August 10, 2017
By Pema Levy
The Indiana chapter of the NAACP is suing state election officials to block a new law that would shutter hundreds of polling locations in a county with a large number of African American and Hispanic voters. The lawsuit, filed in federal court Wednesday, alleges that the law specifically targets a particular region of the state with a large minority, poor, and elderly population, impeding the ability of those voters to cast a ballot.
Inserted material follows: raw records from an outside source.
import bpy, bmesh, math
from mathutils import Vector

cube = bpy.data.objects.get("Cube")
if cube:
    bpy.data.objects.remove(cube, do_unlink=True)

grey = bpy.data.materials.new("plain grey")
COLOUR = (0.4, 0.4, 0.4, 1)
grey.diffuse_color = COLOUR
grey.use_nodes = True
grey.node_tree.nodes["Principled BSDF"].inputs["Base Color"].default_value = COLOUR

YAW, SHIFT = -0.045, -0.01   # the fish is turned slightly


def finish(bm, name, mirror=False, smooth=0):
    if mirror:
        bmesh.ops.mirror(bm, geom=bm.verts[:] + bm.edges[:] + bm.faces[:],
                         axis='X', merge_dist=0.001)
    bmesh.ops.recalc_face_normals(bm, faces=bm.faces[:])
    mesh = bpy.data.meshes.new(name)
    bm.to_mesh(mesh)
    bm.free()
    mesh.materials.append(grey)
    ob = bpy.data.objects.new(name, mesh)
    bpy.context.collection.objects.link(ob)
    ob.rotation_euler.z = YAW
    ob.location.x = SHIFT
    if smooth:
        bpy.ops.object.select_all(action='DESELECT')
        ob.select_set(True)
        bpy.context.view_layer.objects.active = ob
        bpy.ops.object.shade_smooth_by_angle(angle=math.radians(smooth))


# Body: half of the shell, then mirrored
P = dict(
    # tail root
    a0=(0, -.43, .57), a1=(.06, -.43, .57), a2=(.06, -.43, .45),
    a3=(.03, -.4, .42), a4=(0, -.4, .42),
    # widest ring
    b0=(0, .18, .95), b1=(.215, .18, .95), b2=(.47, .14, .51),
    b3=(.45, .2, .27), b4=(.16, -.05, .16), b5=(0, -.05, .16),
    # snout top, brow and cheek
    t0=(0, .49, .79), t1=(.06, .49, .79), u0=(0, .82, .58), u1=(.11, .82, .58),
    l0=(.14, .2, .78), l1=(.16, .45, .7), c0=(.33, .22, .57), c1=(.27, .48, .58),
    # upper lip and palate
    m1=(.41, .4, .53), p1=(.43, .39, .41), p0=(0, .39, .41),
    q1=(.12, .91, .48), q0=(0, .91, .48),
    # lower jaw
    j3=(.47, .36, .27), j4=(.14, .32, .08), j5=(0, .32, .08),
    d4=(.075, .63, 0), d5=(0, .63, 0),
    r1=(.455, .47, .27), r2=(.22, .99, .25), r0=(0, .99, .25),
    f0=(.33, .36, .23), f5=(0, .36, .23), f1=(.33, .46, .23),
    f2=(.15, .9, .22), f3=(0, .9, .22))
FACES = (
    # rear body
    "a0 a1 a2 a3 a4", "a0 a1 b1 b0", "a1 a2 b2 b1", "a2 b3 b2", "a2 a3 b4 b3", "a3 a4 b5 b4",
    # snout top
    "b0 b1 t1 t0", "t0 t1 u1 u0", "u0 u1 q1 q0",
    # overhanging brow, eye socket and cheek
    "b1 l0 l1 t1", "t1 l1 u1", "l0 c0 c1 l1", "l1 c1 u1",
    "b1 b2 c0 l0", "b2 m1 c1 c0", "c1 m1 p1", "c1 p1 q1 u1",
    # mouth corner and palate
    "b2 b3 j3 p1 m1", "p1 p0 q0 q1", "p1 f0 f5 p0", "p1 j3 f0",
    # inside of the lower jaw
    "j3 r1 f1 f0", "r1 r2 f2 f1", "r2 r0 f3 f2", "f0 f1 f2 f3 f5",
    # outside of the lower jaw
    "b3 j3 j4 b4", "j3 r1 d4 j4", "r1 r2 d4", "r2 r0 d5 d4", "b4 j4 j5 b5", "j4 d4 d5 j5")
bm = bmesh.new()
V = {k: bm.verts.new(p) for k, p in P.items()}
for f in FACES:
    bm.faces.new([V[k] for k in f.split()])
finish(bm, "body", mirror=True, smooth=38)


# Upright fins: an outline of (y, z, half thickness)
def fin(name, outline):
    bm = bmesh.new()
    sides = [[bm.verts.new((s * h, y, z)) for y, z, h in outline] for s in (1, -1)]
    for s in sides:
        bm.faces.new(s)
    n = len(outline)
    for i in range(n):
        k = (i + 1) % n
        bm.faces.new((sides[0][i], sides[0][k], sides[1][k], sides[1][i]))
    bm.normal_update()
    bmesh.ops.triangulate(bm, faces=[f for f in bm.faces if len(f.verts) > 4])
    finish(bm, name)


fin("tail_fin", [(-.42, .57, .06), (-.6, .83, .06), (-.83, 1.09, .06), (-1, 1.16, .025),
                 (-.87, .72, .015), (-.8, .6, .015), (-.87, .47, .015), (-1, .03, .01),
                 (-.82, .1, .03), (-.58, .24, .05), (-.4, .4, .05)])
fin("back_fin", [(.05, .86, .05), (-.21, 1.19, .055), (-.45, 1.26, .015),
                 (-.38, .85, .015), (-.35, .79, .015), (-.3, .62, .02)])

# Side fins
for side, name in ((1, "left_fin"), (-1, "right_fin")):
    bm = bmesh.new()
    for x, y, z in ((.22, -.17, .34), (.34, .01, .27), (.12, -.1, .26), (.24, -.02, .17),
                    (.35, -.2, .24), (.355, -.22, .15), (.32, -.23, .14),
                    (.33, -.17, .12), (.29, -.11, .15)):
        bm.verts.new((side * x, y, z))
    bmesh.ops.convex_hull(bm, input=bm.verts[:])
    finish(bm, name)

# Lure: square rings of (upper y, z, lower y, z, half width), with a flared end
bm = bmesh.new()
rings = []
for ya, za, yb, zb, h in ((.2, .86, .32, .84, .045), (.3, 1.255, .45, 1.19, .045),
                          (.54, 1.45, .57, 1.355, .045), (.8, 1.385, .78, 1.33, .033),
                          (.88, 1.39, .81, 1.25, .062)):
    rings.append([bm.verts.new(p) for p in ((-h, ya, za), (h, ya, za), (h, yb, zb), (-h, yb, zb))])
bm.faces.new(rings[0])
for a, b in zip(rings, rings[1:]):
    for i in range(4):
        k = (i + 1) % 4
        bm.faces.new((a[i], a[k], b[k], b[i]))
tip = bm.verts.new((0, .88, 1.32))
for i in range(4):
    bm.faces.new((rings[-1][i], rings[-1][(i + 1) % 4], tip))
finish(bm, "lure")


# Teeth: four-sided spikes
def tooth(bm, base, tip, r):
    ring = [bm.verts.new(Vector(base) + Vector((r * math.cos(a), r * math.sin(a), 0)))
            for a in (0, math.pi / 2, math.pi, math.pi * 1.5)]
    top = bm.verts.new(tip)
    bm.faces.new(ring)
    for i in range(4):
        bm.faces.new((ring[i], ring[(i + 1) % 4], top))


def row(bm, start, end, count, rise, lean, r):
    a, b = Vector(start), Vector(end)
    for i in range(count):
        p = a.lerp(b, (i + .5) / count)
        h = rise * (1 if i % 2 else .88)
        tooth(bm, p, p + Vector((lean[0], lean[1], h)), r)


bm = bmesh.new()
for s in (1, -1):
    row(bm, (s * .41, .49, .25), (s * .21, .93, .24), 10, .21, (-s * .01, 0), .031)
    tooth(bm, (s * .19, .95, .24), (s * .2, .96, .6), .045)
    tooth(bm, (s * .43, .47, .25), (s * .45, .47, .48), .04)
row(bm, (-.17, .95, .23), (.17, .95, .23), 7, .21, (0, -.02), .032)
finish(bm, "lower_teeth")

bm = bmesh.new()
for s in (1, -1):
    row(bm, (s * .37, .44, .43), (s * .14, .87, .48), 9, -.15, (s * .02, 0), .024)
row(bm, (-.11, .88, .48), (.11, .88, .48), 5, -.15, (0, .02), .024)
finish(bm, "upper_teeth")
The law was signed by Republican Gov. Eric Holcomb in May, as Indiana was already increasing voting opportunities in whiter Republican strongholds while decreasing them in areas with more minority and Democratic voters. An investigation by the Indianapolis Star found that since 2008, when Barack Obama won the state, Republican officials have driven up turnout significantly in conservative, suburban areas by increasing the number of early voting locations. At the same time, they have driven down turnout in Democratic, urban areas by cutting the number of early polling stations. In May, the NAACP, its Indiana chapter, and Common Cause Indiana, a progressive watchdog group, filed a lawsuit over the disparity in early voting locations.
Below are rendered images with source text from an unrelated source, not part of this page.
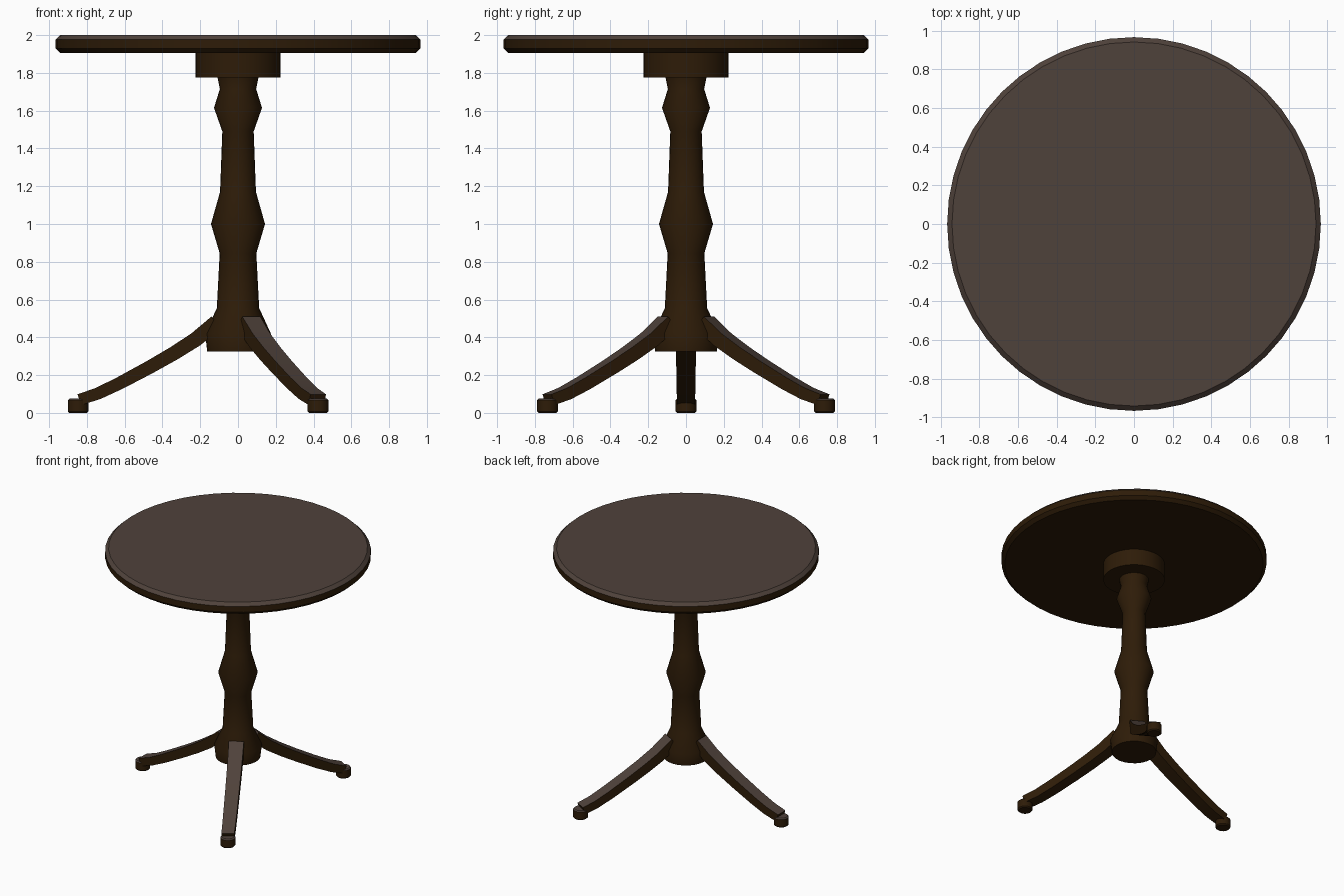
import bpy, bmesh, math
from mathutils import Matrix, Vector

if "Cube" in bpy.data.objects:
    bpy.data.objects.remove(bpy.data.objects["Cube"])


def material(name, colour):
    mat = bpy.data.materials.new(name)
    mat.diffuse_color = (*colour, 1)
    mat.use_nodes = True
    mat.node_tree.nodes["Principled BSDF"].inputs["Base Color"].default_value = mat.diffuse_color
    return mat


wood = material("dark brown wood", (0.027, 0.0115, 0.0024))
worn = material("greyish brown upper faces", (0.078, 0.054, 0.043))


def make_object(name, bm):
    bmesh.ops.recalc_face_normals(bm, faces=bm.faces)
    bm.normal_update()
    # Upward faces take the paler, greyer colour
    for f in bm.faces:
        f.material_index = 1 if f.normal.z > 0.5 else 0
    mesh = bpy.data.meshes.new(name)
    bm.to_mesh(mesh)
    bm.free()
    mesh.materials.append(wood)
    mesh.materials.append(worn)
    ob = bpy.data.objects.new(name, mesh)
    bpy.context.collection.objects.link(ob)
    bpy.ops.object.select_all(action='DESELECT')
    ob.select_set(True)
    bpy.context.view_layer.objects.active = ob
    bpy.ops.object.shade_smooth_by_angle(angle=math.radians(40))
    return ob


def skin(bm, rings):
    """Bridge successive closed rings of points and cap both ends."""
    loops = [[bm.verts.new(p) for p in ring] for ring in rings]
    n = len(loops[0])
    for a, b in zip(loops, loops[1:]):
        for i in range(n):
            j = (i + 1) % n
            bm.faces.new((a[i], a[j], b[j], b[i]))
    bm.faces.new(loops[0])
    bm.faces.new(loops[-1])


def turned(name, profile, sides, centre=(0, 0)):
    """Lathe a (radius, height) profile."""
    bm = bmesh.new()
    rings = []
    for r, z in profile:
        rings.append([(centre[0] + r * math.cos(2 * math.pi * i / sides),
                       centre[1] + r * math.sin(2 * math.pi * i / sides), z)
                      for i in range(sides)])
    skin(bm, rings)
    return make_object(name, bm)


# Round top with chamfered rims, and the block beneath it
turned("table_top", [(0.942, 1.906), (0.967, 1.93), (0.967, 1.976), (0.942, 2.0)], 48)
turned("top_block", [(0.224, 1.775), (0.224, 1.91)], 32)

# Turned central column
turned("column", [(0.163, 0.325), (0.174, 0.42), (0.112, 0.555), (0.097, 0.845),
                  (0.143, 1.0), (0.095, 1.17), (0.083, 1.49), (0.127, 1.615),
                  (0.096, 1.715), (0.11, 1.785)], 24)

# Curved legs: centre line as (distance from axis, height)
path = [Vector(p) for p in ((0.115, 0.478), (0.225, 0.388), (0.34, 0.315), (0.466, 0.243),
                            (0.625, 0.158), (0.74, 0.103), (0.84, 0.07))]


def leg(name, angle):
    bm = bmesh.new()
    rings = []
    last = len(path) - 1
    for i, p in enumerate(path):
        t = i / last
        d = (path[min(i + 1, last)] - path[max(i - 1, 0)]).normalized()
        up = Vector((-d.y, d.x)) * (0.041 - 0.011 * t)   # half thickness
        w = 0.055 - 0.008 * t                            # half width
        a, b = p + up, p - up
        rings.append([(a.x, -w, a.y), (a.x, w, a.y), (b.x, w, b.y), (b.x, -w, b.y)])
    skin(bm, rings)
    bmesh.ops.transform(bm, matrix=Matrix.Rotation(angle, 4, 'Z'), verts=bm.verts)
    make_object(name, bm)


# Three legs, each ending in a round foot
for label, degrees in (("left", 180), ("front_right", -60), ("back_right", 60)):
    ang = math.radians(degrees)
    leg(label + "_leg", ang)
    turned(label + "_foot", [(0.047, 0), (0.055, 0.008), (0.055, 0.067), (0.047, 0.075)], 16,
           (0.846 * math.cos(ang), 0.846 * math.sin(ang)))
This spring, the Republican-controlled legislature added to this trend with the Lake County Precinct Consolidation Law. The law targets a single county that has the state’s second-largest African American population and its largest Hispanic population. Under the law, the county would have to eliminate or consolidate all voting precincts with fewer than 600 active voters as of the 2016 election. (Voters who are “inactive,” meaning that election officials have flagged them as potentially no longer residing in the county, are not counted, even though they are eligible to vote and often do.)
According to the NAACP’s lawsuit, the law threatens more than half of precincts in the county’s three majority-minority cities: 87 of Gary’s 105 precincts, 55 of Hammond’s 79, and 25 of East Chicago’s 31. Only 41 percent of precincts in the county’s whiter areas are at risk. The NAACP also points out that the law targets a single county, leaving alone approximately 1,345 precincts outside Lake County that contain fewer than 600 active voters. The legislature justified the law as a cost-saving measure, although county officials had not asked for any cost reductions.
Consolidating or eliminating precincts can cause serious disruptions to voters—especially in areas, like these in Lake County, with a large number of people who are poor, disabled, and elderly, together with an inadequate public transportation system. Those who are accustomed to their former precinct may go to the wrong venue. If a precinct is moved further away, people may lack the time or ability to get there. And fewer precincts means longer lines. Additionally, the law did not require or provide any funding for education or outreach to inform voters about the precinct closures.
This is not the first time that Indiana Republicans have sought to shutter precincts in Lake County. In 2014, the state passed a similar law, although the impact was slightly lower because it targeted precincts with fewer than 500 active voters, compared to the new law’s 600-voter threshold. That law was overturned by a state court for unjustifiably targeting a single county but reinstated by the state’s Supreme Court. By that time, however, the law had expired.
This lawsuit alleges violations of Voting Rights Act, as well as the First, Fourteenth, and Fifteenth Amendments to the Constitution. It is being aided by top election lawyers in Washington, DC, and funding from a pro-Democratic group—an illustration of the resources that Democrats and their allies are putting into voting rights battles around the country. One of the attorneys working with the Indiana State Conference of the NAACP is Marc Elias, who has argued multiple voting rights cases before the US Supreme Court.